The article “Total shelves $11-billion Alberta oil sands mine” contains a clear acknowledgement that blockades like that of the Unis’tot’en Camp preventing construction of the Northern Gateway pipeline, and actions against the Keystone XL matter, by limiting pipeline capacity and driving down the value of tar sands product:

Rising costs for labour and materials have long worked against the economics of new projects, and limited pipeline access to ship oil has weighed on prices for Alberta oil. Total is signed up to ship oil on three major undeveloped pipeline projects facing uncertainty: Keystone XL, Northern Gateway and the Trans Mountain expansion.

Keep up the good work, everyone involved in those struggles, and for those not already involved, check them out and see how you can support them.

Support the 2014 Unis’tot’en Action Camp

The indigenous Wet’suwet’en are holding the fifth annual Unis’tot’en Action Camp to blockade the construction of the Canadian Northern Gateway pipelines, a cluster of pipelines meant to carry tar sands crude and natural gas from fracking operations.
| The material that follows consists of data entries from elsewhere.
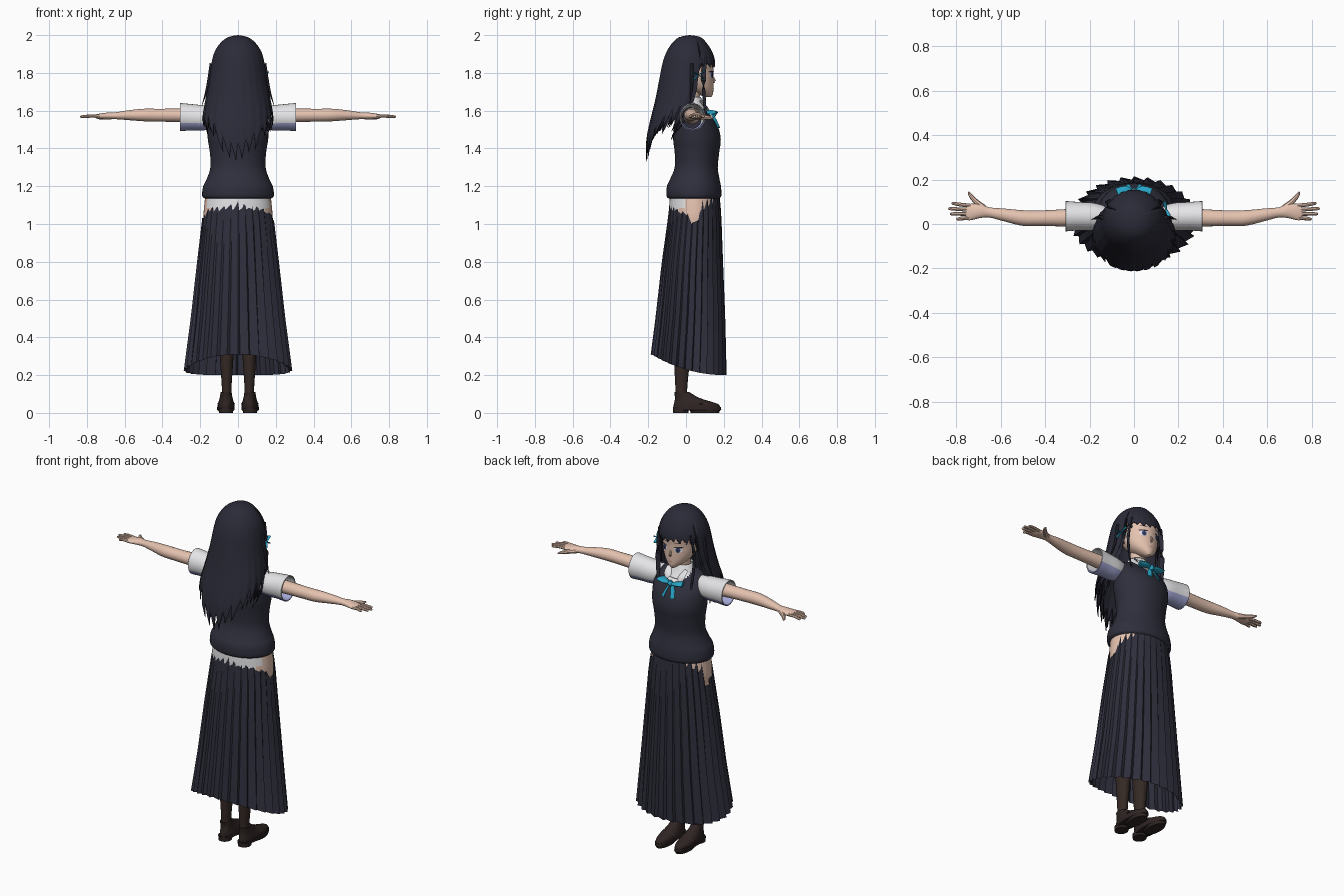
import bpy, bmesh, random
from math import sin, cos, pi, radians
from mathutils import Vector

random.seed(4)
if "Cube" in bpy.data.objects:
    bpy.data.objects.remove(bpy.data.objects["Cube"])


def material(name, *rgb):
    m = bpy.data.materials.new(name)
    m.use_nodes = True
    m.diffuse_color = (*rgb, 1)
    b = m.node_tree.nodes["Principled BSDF"]
    b.inputs["Base Color"].default_value = (*rgb, 1)
    b.inputs["Roughness"].default_value = 0.8
    return m


HAIR = material("hair_black", .024, .024, .04)
NAVY = material("navy_cloth", .028, .028, .046)
SKIN = material("skin", .78, .54, .43)
WHITE = material("shirt_white", .78, .78, .8)
LILAC = material("shirt_lilac", .36, .38, .65)
CYAN = material("ribbon_cyan", .02, .36, .55)
STOCK = material("stocking_brown", .035, .022, .018)
SHOE = material("shoe_brown", .028, .018, .017)
IRIS = material("iris_blue", .04, .06, .2)
LIP = material("lip_pink", .55, .22, .2)


def finish(name, bm, mats, rule=None, mirror=False, solid=0, angle=40):
    """Turn a bmesh into a shaded object, colouring faces by an optional rule."""
    bmesh.ops.remove_doubles(bm, verts=bm.verts, dist=1e-5)
    bmesh.ops.recalc_face_normals(bm, faces=bm.faces)
    bm.normal_update()
    if rule:
        for f in bm.faces:
            f.material_index = rule(f.calc_center_median(), f.normal)
    me = bpy.data.meshes.new(name)
    bm.to_mesh(me)
    bm.free()
    for m in mats:
        me.materials.append(m)
    ob = bpy.data.objects.new(name, me)
    bpy.context.collection.objects.link(ob)
    bpy.ops.object.select_all(action='DESELECT')
    ob.select_set(True)
    bpy.context.view_layer.objects.active = ob
    bpy.ops.object.shade_smooth_by_angle(angle=radians(angle))
    if solid:
        s = ob.modifiers.new("thickness", 'SOLIDIFY')
        s.thickness = solid
    if mirror:
        ob.modifiers.new("mirror", 'MIRROR')
    return ob


def skin_rows(name, rows, mats, caps=True, **kw):
    """Bridge a list of closed point rings."""
    bm = bmesh.new()
    vs = [[bm.verts.new(p) for p in r] for r in rows]
    n = len(rows[0])
    for a, b in zip(vs, vs[1:]):
        for i in range(n):
            bm.faces.new((a[i], a[(i + 1) % n], b[(i + 1) % n], b[i]))
    if caps:
        bm.faces.new(vs[0])
        bm.faces.new(vs[-1])
    return finish(name, bm, mats, **kw)


def resample(rows, k=4):
    """Catmull-Rom interpolation of profile rows."""
    out = []
    for i in range(len(rows) - 1):
        quad = zip(rows[max(i - 1, 0)], rows[i], rows[i + 1], rows[min(i + 2, len(rows) - 1)])
        quad = list(quad)
        for j in range(k):
            t = j / k
            out.append([b + .5 * t * (c - a + t * (2*a - 5*b + 4*c - d + t * (3*(b - c) + d - a)))
                        for a, b, c, d in quad])
    return out + [list(rows[-1])]


def at(table, z):
    """Linear lookup in a table sorted by its first column, either way up."""
    t = sorted(table)
    z = min(max(z, t[0][0]), t[-1][0])
    for a, b in zip(t, t[1:]):
        if z <= b[0]:
            u = (z - a[0]) / max(b[0] - a[0], 1e-9)
            return [p + (q - p) * u for p, q in zip(a, b)]
    return t[-1]


def upright(name, rows, mats, x=0, n=32, k=4, **kw):
    """Stacked ellipses, each row (z, centre y, half width, half depth)."""
    rings = [[(x + rx * sin(2*pi*i/n), cy + ry * cos(2*pi*i/n), z) for i in range(n)]
             for z, cy, rx, ry in resample(rows, k)]
    return skin_rows(name, rings, mats, **kw)


def sideways(name, rows, mats, n=20, **kw):
    """Ellipses along x, each row (x, y, z, half depth, half height)."""
    rings = [[(x, y + ry * cos(2*pi*i/n), z + rz * sin(2*pi*i/n)) for i in range(n)]
             for x, y, z, ry, rz in resample(rows)]
    return skin_rows(name, rings, mats, **kw)


def tube(name, pts, mats, n=8, flat=1, **kw):
    """Tapered tube along points (x, y, z, radius)."""
    pts = resample(pts, 3)
    rings = []
    for i, p in enumerate(pts):
        d = Vector(pts[min(i + 1, len(pts) - 1)][:3]) - Vector(pts[max(i - 1, 0)][:3])
        q = d.to_track_quat('Z', 'Y')
        rings.append([Vector(p[:3]) + q @ Vector((p[3] * cos(2*pi*j/n), flat * p[3] * sin(2*pi*j/n), 0))
                      for j in range(n)])
    return skin_rows(name, rings, mats, **kw)


# Head, nose, ears and neck
HEAD = [(1.672, .118, .012, .016), (1.69, .1, .038, .043), (1.72, .075, .07, .07),
        (1.76, .055, .092, .09), (1.81, .045, .1, .1), (1.87, .035, .105, .108), (1.95, .02, .06, .06)]
upright("head", HEAD, [SKIN], n=40)
HEAD_TABLE = resample(HEAD)
tube("nose", [(0, .138, 1.785, .004), (0, .15, 1.757, .008), (0, .14, 1.748, .004)], [SKIN])
tube("ear", [(.1, .03, 1.81, .012), (.113, .022, 1.79, .02), (.1, .035, 1.75, .01)], [SKIN], flat=.5, mirror=True)
upright("neck", [(1.58, .02, .055, .05), (1.65, .025, .044, .044), (1.73, .04, .045, .045)], [SKIN])


def face_patch(name, cx, cz, w, h, mat, lift, mirror=True):
    """Thin oval plate following the face."""
    def pt(x, z):
        _, cy, rx, ry = at(HEAD_TABLE, z)
        return (x, cy + ry * max(0, 1 - (x / rx) ** 2) ** .5 + lift, z)
    bm = bmesh.new()
    mid = bm.verts.new(pt(cx, cz))
    rim = [bm.verts.new(pt(cx + w * sin(pi*i/8), cz + h * cos(pi*i/8))) for i in range(16)]
    for i in range(16):
        bm.faces.new((mid, rim[i], rim[(i + 1) % 16]))
    finish(name, bm, [mat], mirror=mirror)


face_patch("eye_white", .045, 1.79, .021, .015, WHITE, .002)
face_patch("iris", .043, 1.789, .012, .0155, IRIS, .0035)
face_patch("pupil", .043, 1.788, .005, .008, HAIR, .0045)
face_patch("eyelash", .047, 1.806, .025, .004, HAIR, .005)
face_patch("eyebrow", .045, 1.832, .022, .002, HAIR, .004)
face_patch("mouth", 0, 1.715, .014, .0025, LIP, .003, mirror=False)

# Hair: two shells with pointed strand ends, short over the face, long behind
HAIR_TABLE = resample([(2, .02, 0, 0), (1.99, .02, .05, .055), (1.96, .018, .092, .09),
                       (1.91, .018, .125, .122), (1.85, .015, .141, .14), (1.75, 0, .155, .145),
                       (1.65, -.02, .175, .145), (1.55, -.06, .188, .13), (1.45, -.115, .165, .095),
                       (1.35, -.135, .125, .078), (1.25, -.14, .1, .07)])


def hair_shell(name, scale, lift, cols=72, steps=26):
    ends = []
    for i in range(cols):
        a = 2 * pi * i / cols
        if i % 3 == 0:
            drop = random.uniform(-.03, .03)
        tip = (0.1, 0, .05)[i % 3]
        if cos(a) > cos(radians(61)):
            ends.append(1.833 + .2 * drop + .2 * tip)
        else:
            ends.append(1.35 + lift + .15 * sin(a) ** 2 + drop + tip)
    rows = []
    for j in range(steps + 1):
        row = []
        for i, e in enumerate(ends):
            a = 2 * pi * i / cols
            z = 2 - (2 - e) * (j / steps) ** 1.5
            _, cy, rx, ry = at(HAIR_TABLE, z)
            s = scale * (1 - (.02 if i % 3 == 0 else 0) * j / steps)
            row.append((s * rx * sin(a), cy + s * ry * cos(a), z - (1 - scale) * .1))
        rows.append(row)
    skin_rows(name, rows, [HAIR], caps=False, solid=.004, angle=60)


hair_shell("hair_outer", 1, 0)
hair_shell("hair_inner", .87, .03)
tube("side_lock", [(.1, .1, 1.88, .012), (.118, .092, 1.76, .014), (.113, .1, 1.62, .011), (.1, .12, 1.5, .001)],
     [HAIR], flat=.5, mirror=True)
tube("loose_strand", [(.14, .03, 1.85, .01), (.16, .03, 1.73, .008), (.19, .02, 1.63, .001)], [HAIR], mirror=True)

# Ribbon in the hair
for dy, dz in ((.035, .02), (.03, -.02), (-.03, .015), (-.025, -.025)):
    tube("hair_ribbon", [(.145, .065, 1.79, .004), (.148 - dy * .3, .065 + dy, 1.79 + dz, .009)],
         [CYAN], flat=.4)

# Vest with a white V at the neck and a wide waistband
upright("vest", [(1.135, .042, .176, .134), (1.15, .042, .19, .145), (1.2, .042, .184, .143),
                 (1.24, .047, .165, .13), (1.3, .054, .146, .114), (1.38, .058, .149, .118),
                 (1.45, .058, .16, .126), (1.52, .052, .163, .115), (1.58, .034, .158, .092),
                 (1.62, .025, .125, .066), (1.645, .022, .06, .05)], [NAVY, WHITE], n=48,
        rule=lambda c, n: int(c.y > .05 and c.z > 1.55 + 1.1 * abs(c.x)))
upright("collar", [(1.605, .035, .092, .082), (1.635, .03, .075, .066), (1.672, .026, .053, .052)],
        [WHITE], caps=False, solid=.006)
tube("collar_flap", [(.055, .075, 1.65, .014), (.045, .11, 1.615, .022), (.05, .125, 1.585, .004)],
     [WHITE], flat=.3, mirror=True)

# Neck bow
tube("bow_loop", [(.004, .14, 1.585, .01), (.035, .145, 1.59, .026), (.072, .132, 1.592, .03)],
     [CYAN], flat=.4, mirror=True)
tube("bow_tail", [(.005, .14, 1.58, .008), (.022, .155, 1.545, .014), (.035, .168, 1.51, .018)],
     [CYAN], flat=.3, mirror=True)
upright("bow_knot", [(1.57, .148, .01, .008), (1.585, .15, .014, .012), (1.6, .146, .01, .008)], [CYAN], n=12)

# Sleeves, arms and hands
sideways("sleeve", [(.12, .028, 1.565, .05, .055), (.18, .033, 1.562, .062, .066), (.25, .035, 1.565, .064, .07),
                    (.29, .035, 1.566, .067, .073), (.307, .035, 1.566, .068, .074)], [WHITE, LILAC],
         n=28, caps=False, solid=.006, mirror=True, rule=lambda c, n: int(c.z < 1.533))
sideways("arm", [(.15, .032, 1.572, .045, .043), (.3, .028, 1.575, .039, .036), (.42, .026, 1.576, .035, .034),
                 (.5, .027, 1.577, .035, .033), (.58, .04, 1.576, .029, .026), (.65, .052, 1.573, .023, .018),
                 (.69, .058, 1.572, .031, .018), (.735, .054, 1.57, .037, .014), (.755, .053, 1.57, .034, .009)],
         [SKIN], mirror=True)
for i, tip in enumerate((.8, .828, .835, .82)):
    y = .027 + .0185 * i
    tube("finger", [(.735, y, 1.57, .009), (.775, y + .002 * (i - 1), 1.572, .0085),
                    (tip - .008, y + .005 * (i - 1), 1.568, .007), (tip, y + .005 * (i - 1), 1.567, .002)],
         [SKIN], mirror=True)
tube("thumb", [(.675, .07, 1.568, .016), (.71, .1, 1.565, .012), (.735, .128, 1.563, .009), (.743, .145, 1.562, .003)],
     [SKIN], mirror=True)

# Hips: white underwear above bare thigh
upright("hips", [(.9, .04, .17, .11), (1, .045, .18, .125), (1.06, .045, .182, .133), (1.16, .045, .172, .13)],
        [WHITE, SKIN], n=48, k=8,
        rule=lambda c, n: int(c.z < 1.05 + .4 * max(0, abs(c.x) - .07) or c.y > 0))

# Pleated skirt, hem higher behind, top edge ragged at the sides and back
SKIRT = [(.2, .007, .292, .208), (.5, .023, .252, .185), (.8, .034, .218, .162), (1.05, .047, .188, .14),
         (1.14, .047, .172, .132)]


def pleated_skirt(pleats=30, steps=14):
    angles = [(2 * pi * (p + f) / pleats, d) for p in range(pleats) for f, d in ((0, 0), (.82, .075))]
    rows = [[] for _ in range(steps + 1)]
    for a, dent in angles:
        hem = .2 + .11 * ((1 - cos(a)) / 2) ** 2
        x, side = .18 * abs(sin(a)), cos(a)
        top = 1.14 if side > .3 else 1.13 - .4 * x + random.uniform(-.025, .015)
        if -.25 < side < .3:
            top = 1.02 + random.uniform(-.03, .02)
        for j in range(steps + 1):
            t = j / steps
            z = top + (hem - top) * t
            _, cy, rx, ry = at(SKIRT, z)
            s = 1 - dent * (.25 + .75 * t)
            rows[j].append((s * rx * sin(a), cy + s * ry * cos(a), z))
    skin_rows("pleated_skirt", rows, [NAVY], caps=False, angle=20)


pleated_skirt()

# Legs and loafers
upright("leg", [(.05, -.025, .027, .034), (.12, -.025, .025, .031), (.25, -.022, .033, .04), (.4, -.015, .042, .05),
                (.55, .01, .043, .046), (.75, .03, .06, .065), (.95, .035, .075, .085)], [STOCK], x=.06, mirror=True)
upright("shoe_sole", [(.012, .06, .042, .12), (.016, .06, .046, .127), (.03, .058, .046, .127)],
        [SHOE], x=.064, k=1, mirror=True)
upright("shoe_heel", [(0, -.028, .036, .04), (.025, -.028, .037, .042)], [SHOE], x=.064, k=1, mirror=True)
upright("shoe_forefoot", [(0, .1, .036, .075), (.02, .1, .042, .083)], [SHOE], x=.064, k=1, mirror=True)
upright("shoe_upper", [(.025, .058, .045, .124), (.045, .054, .044, .119), (.06, .035, .04, .096),
                       (.08, .005, .034, .064), (.11, -.022, .029, .04)], [SHOE], x=.063, mirror=True)
tube("shoe_strap", [(.022, .08, .045, .012), (.04, .076, .066, .013), (.063, .074, .071, .013),
                    (.086, .076, .066, .013), (.105, .08, .045, .012)], [SHOE], flat=.5, mirror=True)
This blockade is a strategic way to fight against these extremely dangerous and destructive projects. The Unis’tot’en territory has never been ceded to Canada, so the Wet’suwet’en have both a legal standing and a deep commitment to defending their landbase. This is a battle that can be won by defenders of the land and climate change activists.

To learn more about the background of the blockade and about the Camp, visit the Unis’tot’en Camp website and watch the 2012 Deep Green Resistance West Coast Tour video below:

DGR Caravan / Speaking Tour to Unis'tot'en Action Camp

Deep Green Resistance will be participating in, and working to raise awareness and support for, the 3rd Annual Unis’tot’en Action Camp in Unis’tot’en territory in the north of Unceded Occupied so-called British Columbia. In addition, several DGR members will be traveling up the west coast holding public events to build opposition to these genocidal and ecocidal pipelines and gather donations of food, blankets, money, and other supplies, and then attending the 3rd annual Unis’tot’en Action Camp August 6th-10th.

We seek to stand in solidarity with the Wet’suwet’en and other First Nations in their fight against the exploitation and degradation brought on by the tar sands, including the Enbridge Northern Gateway and other pipelines, fuel terminals, and refineries. Members of Deep Green Resistance will participate in the Action Camp, as well as organize a series of events to raise support [and collect donations?] for the Unis’tot’en Action Camp and the struggle.

Now in its third year of resistance in the ongoing struggle, the Action Camp, will see many activities focused on building solidarity, as well as campaign and action planning for those communities who will stop the pipelines and mining projects that are unwelcome in the First Nations territories. The Lhe Lin Liyin, will stand with strong and uncompromising allies to stop this destruction to protect future generations and biodiversity. In taking this action, we will act in solidarity with those living amidst the horrific damage of the tar sands in northern Alberta, as well as those affected by natural gas & shale oil fracking. The Action Camp is located on the shore of the Wedzin Kwah and the mouth of the Gosnell Creek (km 66 on the Morice River West FSR), tributaries to the Skeena, Bulkley, and Babine Rivers, at the exact location where the Northern Gateway Pipeline, the Pembina Pipeline, the Kinder Morgan Pipeline and the Kitimat Summit Lake Looping Project seek to cross the rivers.

In addition to participating in the Action Camp, we seek to raise support for our allies fighting the pipeline projects. Deep Green Resistance will be planning several events in the Pacific Northwest to raise awareness about the ongoing struggle by the Wet’suwet’en and other First Nations against the colonization and destruction by the fossil fuel industry.

Read a report-back from this Unis’tot’en speaking tour or see all DGR events related to the Unis’tot’en Camp.